Pass the baton

By QuaWanna Bannarbie

I am a track mom. Before this year, I was just a huge fan of Allyson Felix and enjoyed watching match-ups between the USA Olympic team against Jamaica since we have a bit of a rivalry in my home — I married a Jamaican.

This is our daughter’s first year running track with the AAU team, Phranchize Phamilee Sports. I always support my children’s extracurricular activities. We have done talent shows, basketball, soccer, dance and choir. They are active children, and I love it. But if I can be honest, I am really enjoying being a track mom.

A few weeks back, I was standing in the bleachers in High Point, N.C., waiting for the start of the 4×100 relay. Our daughter was running the anchor leg. The announcer informed the audience that the race was about to begin. Then she asked each handoff zone manager to indicate whether they were ready by giving a signal. When she had received a satisfactory response from each zone, she announced “All Ready.”

There is a distinct difference between “already” and “all ready.” They are nearly homophones. but one is a two-word phrase while the other is not. The word “already” functions as an adverb that describes the function of a specific time or action. It indicates a point from the past. The other word describes being “collectively prepared,” or preparation that is complete, as in the launch of a system or the readiness of a team.

While they both have different meanings, either one could describe status. For example, when I ask my children if their room is clean, I often get the response “I finished already.” My youngest child particularly loves this statement. But when I come to inspect his and his brother’s room, they are not at all ready for their mother’s inspection. Just because we have done some things already doesn’t mean that we are completely ready.

Readiness means that preparation has taken place in the past and been rehearsed repeatedly.

A track team doesn’t just walk on the track expecting to take home the first-place prize if they have not run the race and rehearsed the relay handoff. The race of life is somewhat the same. Bucket lists have us thinking that to check off some things once means that we have arrived and we are successful. The Bible tell us to “be dressed in readiness, and keep your lamps lit.” (Luke 12:35). This scripture reminds us to always serve.

Every time you serve someone or some cause, you are rehearsing the relay handoff. In relay races, the timing and perfection of that handoff can be the difference between a win and a loss. When you continue to serve the will of our Heavenly Father, that can be the difference between a soul won for the kingdom of heaven or a soul lost. Our lives are not about our personal wins but about our collective preparation. We have opportunities every single day to pass the baton. Everyone serves a purpose. Practicing service reveals our purpose. Our individual purpose is connected to God’s ultimate purpose to reconcile us to Himself. One day, we shall all be home with the gold baton and have no more races to run.
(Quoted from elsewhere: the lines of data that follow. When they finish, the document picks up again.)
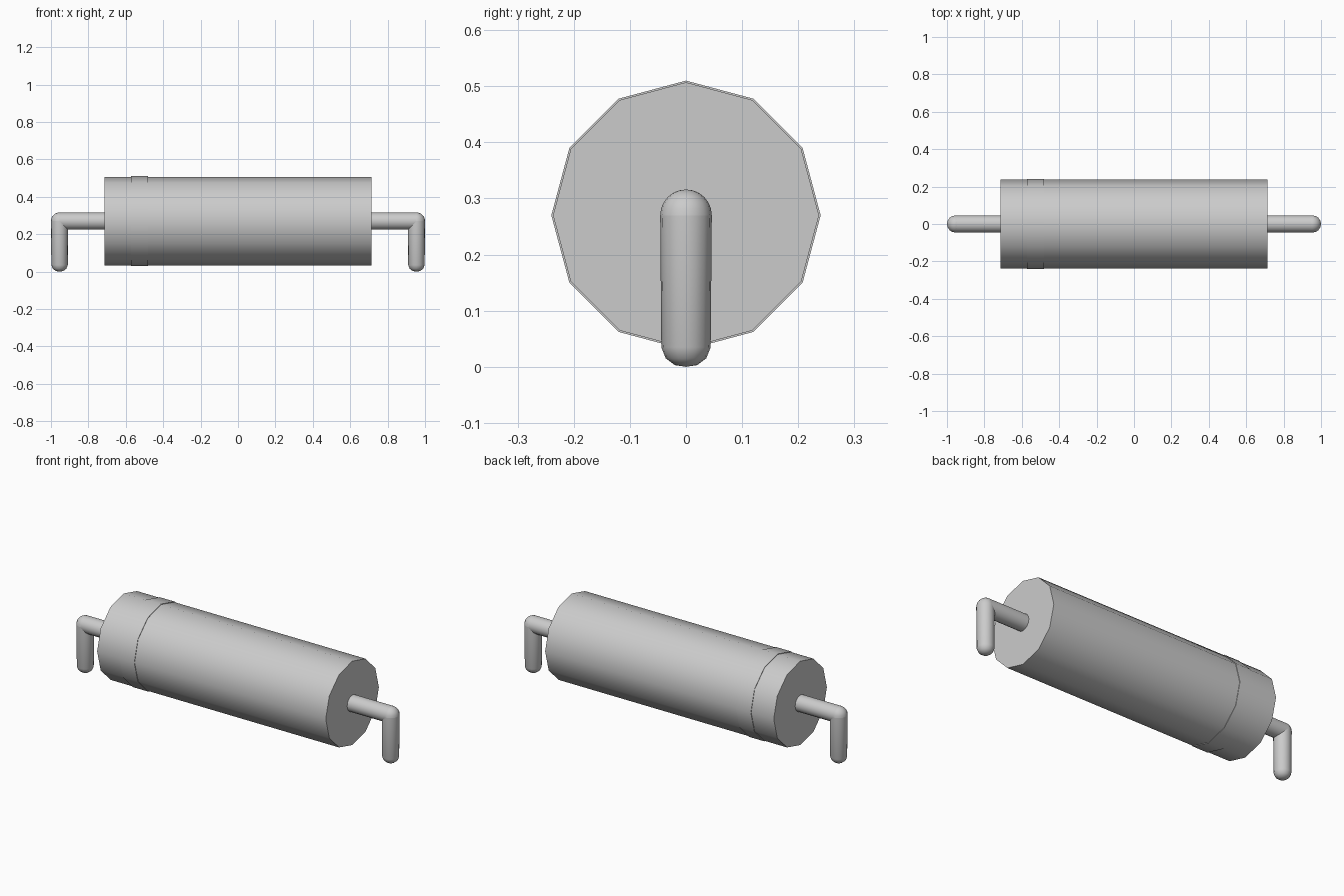
import bpy, bmesh
from math import radians, pi
from mathutils import Matrix, Vector

old = bpy.data.objects.get("Cube")
if old:
    bpy.data.objects.remove(old, do_unlink=True)

AXIS_Z = 0.27
LEAD_X = 0.954
LEAD_R = 0.046

grey = bpy.data.materials.new("plain grey")
grey.use_nodes = True
grey.diffuse_color = (0.6, 0.6, 0.6, 1)
grey.node_tree.nodes["Principled BSDF"].inputs["Base Color"].default_value = (0.6, 0.6, 0.6, 1)


def finish(name, bm, angle):
    bmesh.ops.recalc_face_normals(bm, faces=bm.faces)
    mesh = bpy.data.meshes.new(name)
    bm.to_mesh(mesh)
    bm.free()
    mesh.materials.append(grey)
    obj = bpy.data.objects.new(name, mesh)
    bpy.context.collection.objects.link(obj)
    bpy.ops.object.select_all(action="DESELECT")
    obj.select_set(True)
    bpy.context.view_layer.objects.active = obj
    bpy.ops.object.shade_smooth_by_angle(angle=radians(angle))
    return obj


def along_x(bm, x0, x1, radius, sides):
    place = Matrix.Translation(((x0 + x1) / 2, 0, AXIS_Z)) @ Matrix.Rotation(pi / 2, 4, "Y")
    bmesh.ops.create_cone(bm, cap_ends=True, segments=sides, radius1=radius,
                          radius2=radius, depth=abs(x1 - x0), matrix=place)


# Twelve-sided body and the thin band near one end
for name, x0, x1, radius in (("body", -0.714, 0.714, 0.237),
                             ("polarity_band", -0.573, -0.48, 0.24)):
    bm = bmesh.new()
    along_x(bm, x0, x1, radius, 12)
    finish(name, bm, 40)


def lead(name, side):
    bm = bmesh.new()
    # Straight wire leaving the body
    along_x(bm, side * 0.70, side * LEAD_X, LEAD_R, 16)
    # Rounded elbow
    bmesh.ops.create_uvsphere(bm, u_segments=16, v_segments=12, radius=LEAD_R,
                              matrix=Matrix.Translation((side * LEAD_X, 0, AXIS_Z)))
    # Slightly tapered leg with a domed foot, spun from a profile
    profile = [(LEAD_R, AXIS_Z), (0.044, 0.035), (0.036, 0.015), (0.02, 0.003), (0, 0)]
    verts = [bm.verts.new((side * LEAD_X + r, 0, z)) for r, z in profile]
    edges = [bm.edges.new(pair) for pair in zip(verts, verts[1:])]
    bmesh.ops.spin(bm, geom=verts + edges, cent=Vector((side * LEAD_X, 0, 0)),
                   axis=(0, 0, 1), angle=2 * pi, steps=16, use_merge=True)
    bmesh.ops.remove_doubles(bm, verts=bm.verts, dist=0.0005)
    finish(name, bm, 50)


# Bent wire leads at both ends
lead("left_lead", 1)
lead("right_lead", -1)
QuaWanna Bannarbie is an adjunct professor of nonprofit leadership and management with Indiana Wesleyan University, National and Global. Her children attend Suffolk Public Schools. Connect with her via Twitter @QNikki_Notes.